Former White House communications director Anthony Scaramucci shared his evaluation of some CEOs who met with Donald Trump last week for a private gathering where the former president was reportedly “all over the map.”

“Would fears of another chaotic Trump presidency discourage corporate leaders from backing him this time around, or are they coming back around to him?” MSNBC’s Alex Witt asked Scaramucci in an interview on Saturday.

“It’s a little bit of Trump-nesia, if you will,” Scaramucci replied. “I mean, these guys denounced him several times.”

The presumptive GOP presidential nominee met with business leaders — including Walmart’s Doug McMillon, Apple’s Tim Cook and JPMorgan Chase’s Jamie Dimon — and spoke of his desire for tax cuts on Thursday.

CEOs at the meeting who spoke with CNBC found Trump to be “remarkably meandering” and unable to keep a “straight thought” during the gathering, with a number of business leaders even “shaking their heads” at one point when Trump explained why he wanted to reduce the corporate tax rate.

Scaramucci pointed to CEOs’ responses to Trump in the wake of the 2017 “Unite the Right” rally in Charlottesville, Virginia, and other times when they “all pulled their support” for him.

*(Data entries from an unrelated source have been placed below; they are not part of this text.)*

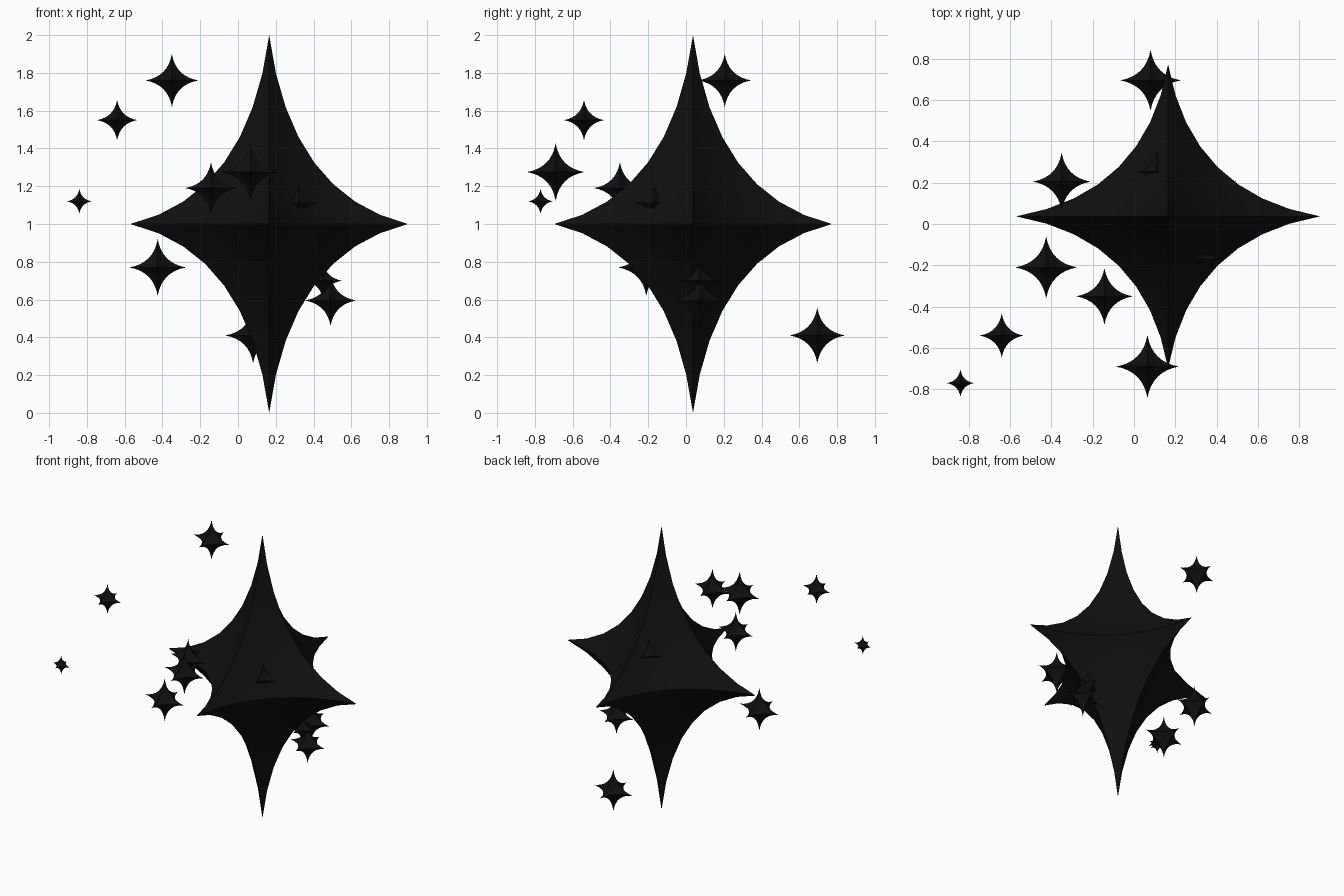
import bpy, bmesh, math
from mathutils import Vector

if "Cube" in bpy.data.objects:
    bpy.data.objects.remove(bpy.data.objects["Cube"])

black = bpy.data.materials.new("black")
black.diffuse_color = (0.005, 0.005, 0.005, 1)
black.use_nodes = True
black.node_tree.nodes["Principled BSDF"].inputs["Base Color"].default_value = black.diffuse_color

PULL = 0.3    # how far the ridges stay out from the centre
BULGE = 0.7   # fullness of each face


def six_point_star(name, centre, size, n):
    """Octahedron whose eight faces are bent inward to make sharp tips."""
    bm = bmesh.new()

    def bend(a, b, c):
        return a * a + PULL * a * (b + c) + BULGE * a * b * c

    for sx in (1, -1):
        for sy in (1, -1):
            for sz in (1, -1):
                grid = {}
                for i in range(n + 1):
                    for j in range(n + 1 - i):
                        a, b = i / n, j / n
                        c = 1 - a - b
                        grid[i, j] = bm.verts.new((sx * size[0] * bend(a, b, c),
                                                   sy * size[1] * bend(b, a, c),
                                                   sz * size[2] * bend(c, a, b)))
                for i in range(n):
                    for j in range(n - i):
                        bm.faces.new((grid[i, j], grid[i + 1, j], grid[i, j + 1]))
                        if i + j < n - 1:
                            bm.faces.new((grid[i + 1, j], grid[i + 1, j + 1], grid[i, j + 1]))
    bmesh.ops.remove_doubles(bm, verts=bm.verts, dist=1e-5)
    bmesh.ops.recalc_face_normals(bm, faces=bm.faces)
    mesh = bpy.data.meshes.new(name)
    bm.to_mesh(mesh)
    bm.free()
    mesh.materials.append(black)
    ob = bpy.data.objects.new(name, mesh)
    ob.location = Vector(centre)
    bpy.context.collection.objects.link(ob)
    bpy.ops.object.select_all(action='DESELECT')
    ob.select_set(True)
    bpy.context.view_layer.objects.active = ob
    bpy.ops.object.shade_smooth_by_angle(angle=math.radians(30))
    return ob


# Large central star
six_point_star("large_star", (0.165, 0.037, 1.0), (0.735, 0.735, 1.0), 8)

# Small stars scattered around it: x, y, z, radius
small = [
    (-0.35, 0.205, 1.76, 0.14),
    (-0.64, -0.54, 1.55, 0.107),
    (-0.84, -0.77, 1.12, 0.066),
    (-0.143, -0.35, 1.19, 0.137),
    (0.065, -0.69, 1.275, 0.152),
    (-0.425, -0.21, 0.77, 0.15),
    (0.08, 0.695, 0.41, 0.147),
    (0.49, 0.075, 0.595, 0.135),
    (0.45, 0.07, 0.70, 0.10),
    (0.32, -0.17, 1.11, 0.10),
    (0.11, 0.255, 1.20, 0.10),
]
for k, (x, y, z, r) in enumerate(small):
    six_point_star(f"small_star_{k + 1}", (x, y, z), (r, r, r), 8)
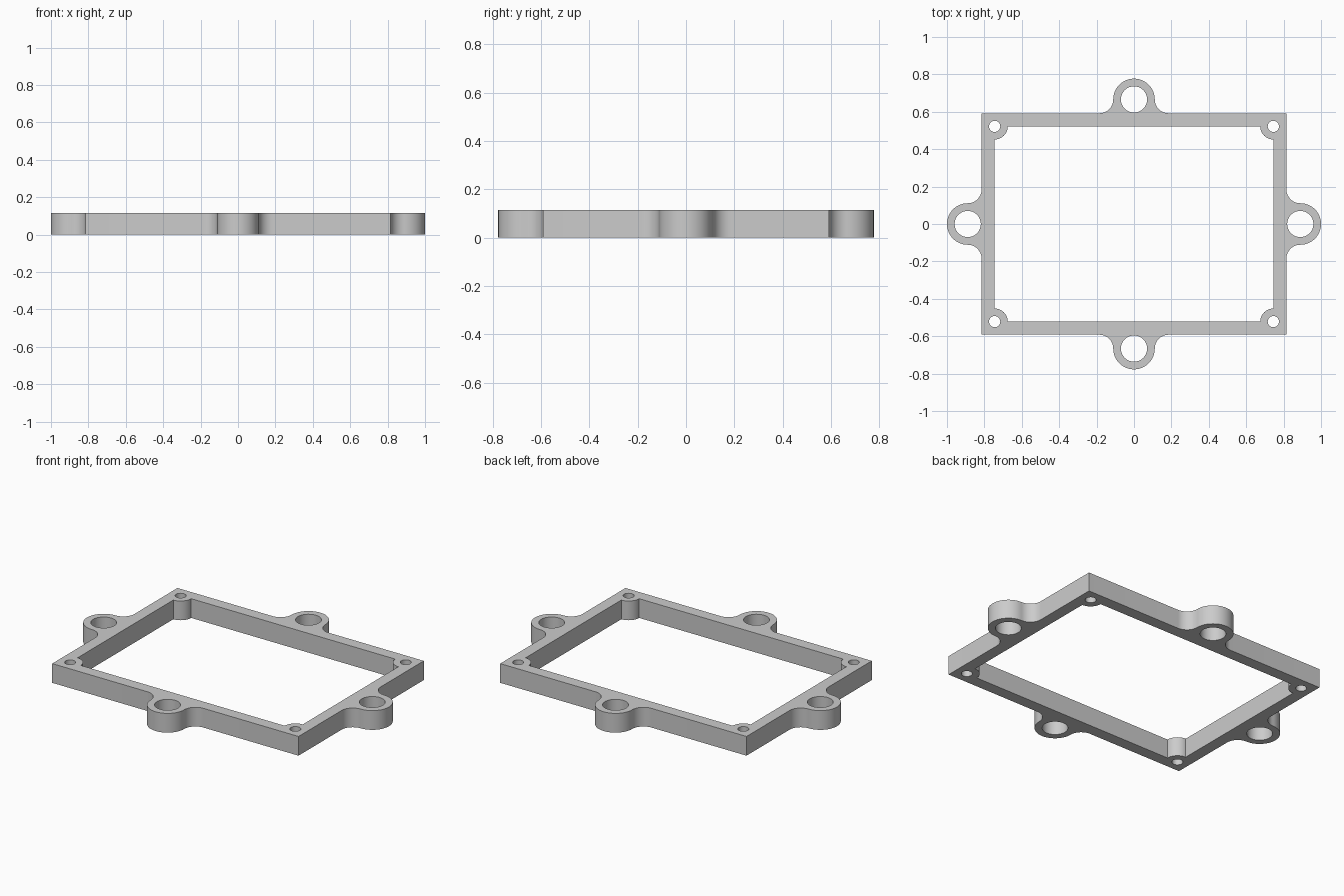
import bpy, bmesh
from math import radians, cos, sin, pi
from mathutils import Vector, Matrix

cube = bpy.data.objects.get("Cube")
if cube:
    bpy.data.objects.remove(cube, do_unlink=True)

HEIGHT = 0.115
OUTER = Vector((0.815, 0.592))   # half size of the frame
INNER = Vector((0.745, 0.522))   # half size of the opening, also the screw centres
EAR_R, EAR_HOLE_R, FILLET_R = 0.111, 0.07, 0.074
BOSS_R, SCREW_R = 0.07, 0.03


def arc(centre, radius, start, end, steps):
    angles = [radians(start + (end - start) * i / steps) for i in range(steps + 1)]
    return [Vector((centre[0] + radius * cos(a), centre[1] + radius * sin(a))) for a in angles]


def circle(centre, radius, steps=48):
    return arc(centre, radius, 0, 360, steps)[:-1]


outline, opening, holes = [], [], []
for k in range(4):
    turn = Matrix.Rotation(k * pi / 2, 2)
    out, half = (OUTER.x, OUTER.y) if k % 2 == 0 else (OUTER.y, OUTER.x)
    inn, inn_half = (INNER.x, INNER.y) if k % 2 == 0 else (INNER.y, INNER.x)

    # Outer side with a filleted mounting ear, going anticlockwise
    reach = EAR_R + FILLET_R
    side = [Vector((-half, 0))]
    side += arc((-reach, FILLET_R), FILLET_R, -90, 0, 14)
    side += arc((0, FILLET_R), EAR_R, 180, 0, 36)[1:]
    side += arc((reach, FILLET_R), FILLET_R, 180, 270, 14)[1:]
    outline += [turn @ Vector((out + p.y, p.x)) for p in side]
    holes.append(circle(turn @ Vector((out + FILLET_R, 0)), EAR_HOLE_R))

    # Inner corner rounded inwards by a screw boss
    corner = Vector((inn, inn_half))
    opening += [turn @ p for p in arc(corner, BOSS_R, 270, 180, 14)]
    holes.append(circle(turn @ corner, SCREW_R, 32))

# Filled, extruded profile
curve = bpy.data.curves.new("frame_profile", "CURVE")
curve.dimensions = "2D"
curve.fill_mode = "BOTH"
curve.extrude = HEIGHT / 2
for loop in [outline, opening] + holes:
    spline = curve.splines.new("POLY")
    spline.points.add(len(loop) - 1)
    for point, p in zip(spline.points, loop):
        point.co = (p.x, p.y, 0, 1)
    spline.use_cyclic_u = True

helper = bpy.data.objects.new("frame_profile", curve)
bpy.context.collection.objects.link(helper)
bpy.context.view_layer.update()
evaluated = helper.evaluated_get(bpy.context.evaluated_depsgraph_get())
mesh = bpy.data.meshes.new_from_object(evaluated)
bpy.data.objects.remove(helper, do_unlink=True)
bpy.data.curves.remove(curve)

# Weld caps to walls and rest the frame on the ground
bm = bmesh.new()
bm.from_mesh(mesh)
bmesh.ops.remove_doubles(bm, verts=bm.verts, dist=0.0001)
bmesh.ops.translate(bm, verts=bm.verts, vec=(0, 0, HEIGHT / 2))
bmesh.ops.recalc_face_normals(bm, faces=bm.faces)
bm.to_mesh(mesh)
bm.free()

frame = bpy.data.objects.new("mounting_frame", mesh)
bpy.context.collection.objects.link(frame)

# Plain grey finish
grey = bpy.data.materials.new("light_grey")
grey.use_nodes = True
colour = (0.6, 0.6, 0.6, 1)
grey.diffuse_color = colour
grey.node_tree.nodes["Principled BSDF"].inputs["Base Color"].default_value = colour
mesh.materials.clear()
mesh.materials.append(grey)

bpy.ops.object.select_all(action="DESELECT")
frame.select_set(True)
bpy.context.view_layer.objects.active = frame
bpy.ops.object.shade_smooth_by_angle(angle=radians(30))
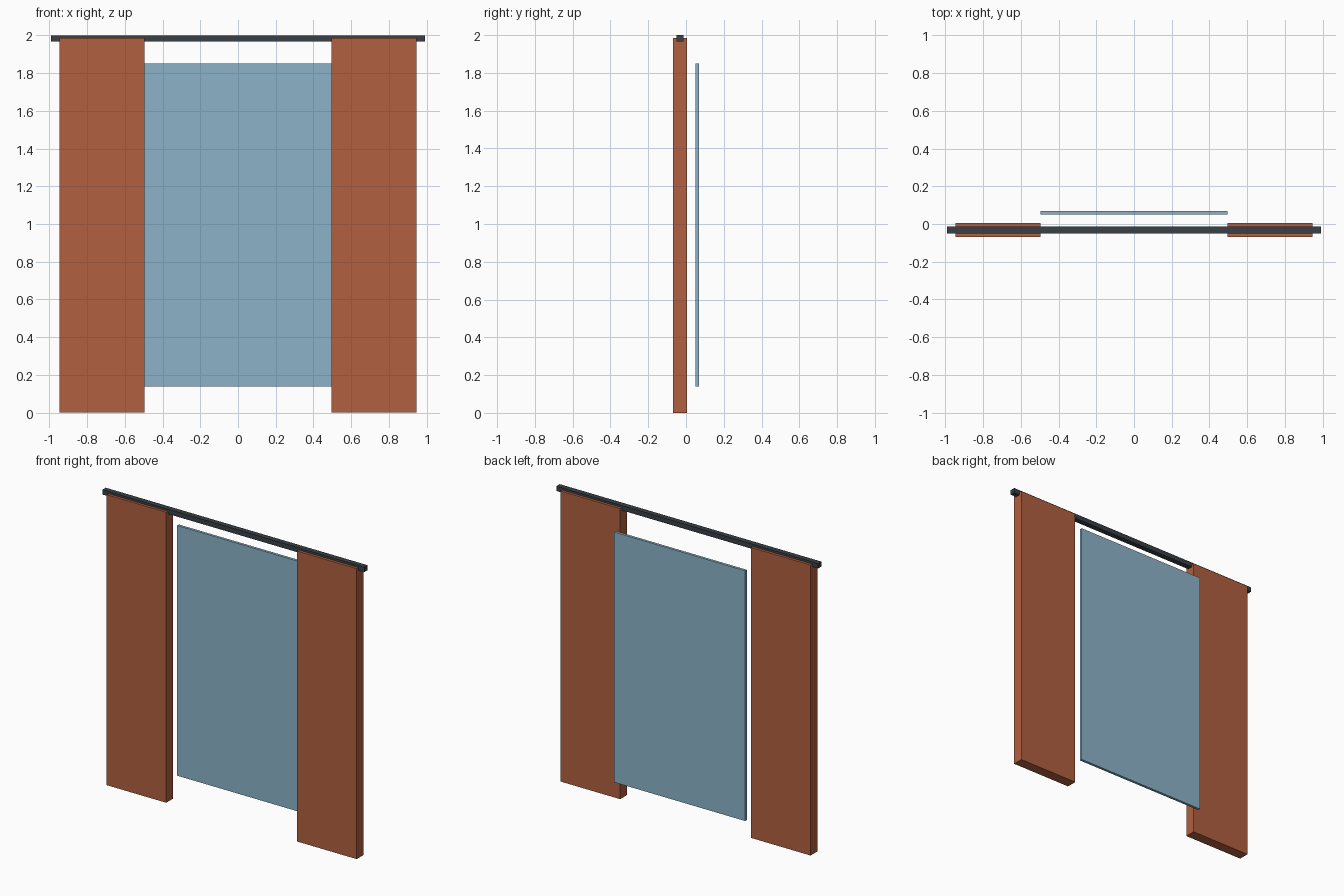
import bpy

default = bpy.data.objects.get("Cube")
if default:
    bpy.data.objects.remove(default, do_unlink=True)


def material(name, rgb):
    mat = bpy.data.materials.new(name)
    mat.use_nodes = True
    mat.diffuse_color = (*rgb, 1)
    mat.node_tree.nodes["Principled BSDF"].inputs["Base Color"].default_value = (*rgb, 1)
    return mat


def box(name, low, high, mat):
    """Add a box spanning two opposite corners."""
    centre = [(a + b) / 2 for a, b in zip(low, high)]
    bpy.ops.mesh.primitive_cube_add(size=1, location=centre)
    obj = bpy.context.object
    obj.name = name
    obj.scale = [b - a for a, b in zip(low, high)]
    bpy.ops.object.transform_apply(location=False, rotation=False, scale=True)
    obj.data.materials.append(mat)
    return obj


fabric = material("rust_fabric", (0.44, 0.115, 0.052))
glass = material("pale_blue_glass", (0.265, 0.456, 0.584))
metal = material("dark_metal", (0.042, 0.051, 0.061))

# Window pane behind the curtains
box("window_pane", (-0.495, 0.05, 0.14), (0.495, 0.068, 1.85), glass)

# Pair of curtains
for name, x0, x1 in (("right_curtain", -0.945, -0.495), ("left_curtain", 0.495, 0.945)):
    box(name, (x0, -0.068, 0), (x1, 0.004, 1.985), fabric)

# Rod running through the curtain tops
box("curtain_rod", (-0.99, -0.05, 1.967), (0.99, -0.014, 2), metal)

“And so, for some reason, now they’ve decided for these little policy promises that he’s offering, they’re going to switch over to him,” Scaramucci said.

“But, you know, Jeb Bush ultimately was right, Alex. He is the chaos candidate, it was a chaos presidency, and I would just remind these people that they weren’t happy when he was president,” he continued. “Yes, they got their tax cuts, but we’ve also ballooned the deficit, and that is going to come home to roost for these CEOs.”

Scaramucci, who has been a frequent Trump critic since briefly serving as his White House communications director in 2017, also said that Trump’s gathering with the CEOs wasn’t a “great meeting” for him.

“He tries to put on a big charm offensive to those people that don’t like him. It’s sort of like the bully that’s trying to shine for a moment,” he said.

“He’s better in those rallies where he can talk about electric boats and shark attacks, exactly,” he continued. “He’s way better at that than he would be actually articulating economic policy in front of Fortune 500 CEOs.”